Therefore, have a care of all forms of Christianity which do not put God's pardoning mercy in the foreground. They are maimed, and in them mist and cloud have covered with a roof of doleful grey the low-lying earth, and separated it from the highest heavens. The true glory of the revelation of God gathers round that central Cross; and there, in that Man dying upon it in the dark -- the sacrifice for a world's sin -- is the loftiest, most heavenly revelation of the all-revealing God. Strike out the Cross from Christianity, or weaken its aspect as a message of forgiveness and redemption, and you have quenched its brightest light, and dragged it down to be but a little higher, if any, than many another scheme of other moralists, philosophers, poets, and religious teachers.

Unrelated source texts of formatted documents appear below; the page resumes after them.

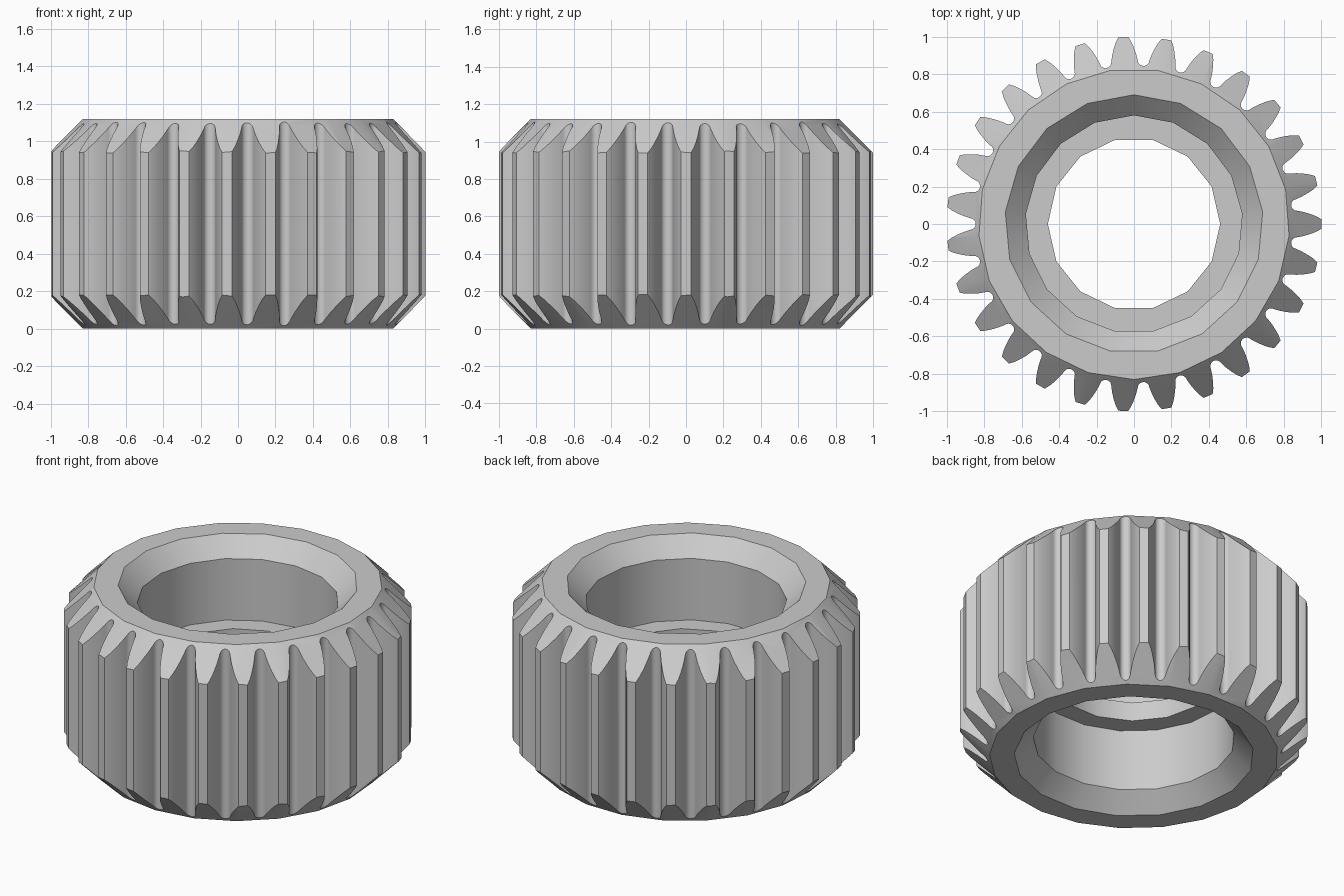
import bpy, bmesh
from math import sin, cos, pi, radians

cube = bpy.data.objects.get("Cube")
if cube:
    bpy.data.objects.remove(cube, do_unlink=True)

HEIGHT = 1.12
TEETH = 27

steel = bpy.data.materials.new("grey_steel")
steel.use_nodes = True
GREY = (0.6, 0.6, 0.6, 1)
steel.diffuse_color = GREY
steel.node_tree.nodes["Principled BSDF"].inputs["Base Color"].default_value = GREY


def polygon(sides, radius, start):
    return [(radius * cos(radians(start) + 2 * pi * i / sides),
             radius * sin(radians(start) + 2 * pi * i / sides)) for i in range(sides)]


def loft(name, sections):
    """Closed solid through (outline, z) sections with equal point counts."""
    bm = bmesh.new()
    rings = [[bm.verts.new((x, y, z)) for x, y in outline] for outline, z in sections]
    n = len(rings[0])
    for low, high in zip(rings, rings[1:]):
        for i in range(n):
            j = (i + 1) % n
            bm.faces.new((low[i], low[j], high[j], high[i]))
    bm.faces.new(rings[0][::-1])
    bm.faces.new(rings[-1])
    mesh = bpy.data.meshes.new(name)
    bm.to_mesh(mesh)
    bm.free()
    obj = bpy.data.objects.new(name, mesh)
    bpy.context.collection.objects.link(obj)
    mesh.materials.append(steel)
    return obj


def boolean(target, tool, operation):
    tool.hide_render = True
    mod = target.modifiers.new(tool.name, 'BOOLEAN')
    mod.operation = operation
    mod.solver = 'EXACT'
    mod.object = tool
    bpy.context.view_layer.objects.active = target
    bpy.ops.object.modifier_apply(modifier=mod.name)
    bpy.data.objects.remove(tool, do_unlink=True)


# Half tooth from tip to flank: (radius, angle from tooth centre in degrees)
flank = [(1.0, 1.5), (0.975, 2.4), (0.945, 3.2), (0.91, 4.0), (0.877, 4.6)]
# Rounded groove bottom, as a quarter circle
half_pitch = 180 / TEETH
groove = 0.031
for k in range(1, 5):
    a = k * pi / 8
    radius = 0.876 - groove * sin(a)
    flank.append((radius, half_pitch - groove * cos(a) / radius * 180 / pi))
tooth = [(r, -a) for r, a in reversed(flank[:-1])] + flank

outline = []
for t in range(TEETH):
    for r, a in tooth:
        angle = radians(a + t * 2 * half_pitch)
        outline.append((r * cos(angle), r * sin(angle)))

# Toothed ring
gear = loft("toothed_ring", [(outline, -0.1), (outline, HEIGHT + 0.1)])

# Bevelled tooth ends
envelope = loft("bevel_envelope", [(polygon(21, r, 270), z) for r, z in
                                   ((0.83, 0), (1.39, HEIGHT / 2), (0.83, HEIGHT))])
boolean(gear, envelope, 'INTERSECT')

# Countersunk bores on both ends, leaving a thin flange between
for name, end, side in (("lower_bore", 0, 1), ("upper_bore", HEIGHT, -1)):
    sections = [(polygon(17, r, 90), end + side * depth)
                for r, depth in ((0.74, -0.05), (0.58, 0.11), (0.58, 0.5))]
    boolean(gear, loft(name, sections[::side]), 'DIFFERENCE')

# Hole through the flange
hole = polygon(14, 0.46, 0)
boolean(gear, loft("flange_hole", [(hole, 0.3), (hole, 0.8)]), 'DIFFERENCE')

# Smooth curved walls, crisp bevels
bpy.ops.object.select_all(action='DESELECT')
gear.select_set(True)
bpy.context.view_layer.objects.active = gear
bpy.ops.object.shade_smooth_by_angle(angle=radians(38))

The distinctive glory of Christianity is this -- it tells us how God sweeps away sin.
And so my last thought is that, if we desire to see up on the highest heavens of God's character, we must go down into the depths of the consciousness of our own sin, and learn first, how unlike our ways and thoughts are to God, ere we can understand how high above us, and yet beneficently arching over us, are His ways and thoughts to us. We lie beneath the heavens like some foul bog full of black ooze, rotten earth and putrid water, where there is nothing green or fair. But the promise of the bending heavens, with their sweet influences, declares the possibility of reclaiming even that waste, and making it rejoice and blossom as the rose. Spread yourselves out, dear friends, in lowly submission and penitent acknowledgment beneath the all-vivifying mercy of that shining heaven of God's pardon; and then the old promise will be fulfilled in you: 'Truth shall spring out of the earth, and righteousness shall look down from heaven; yea, the Lord shall give that which is good, and our land' -- barren and poisoned as it has been -- responding to the skyey influences, 'shall yield her increase.'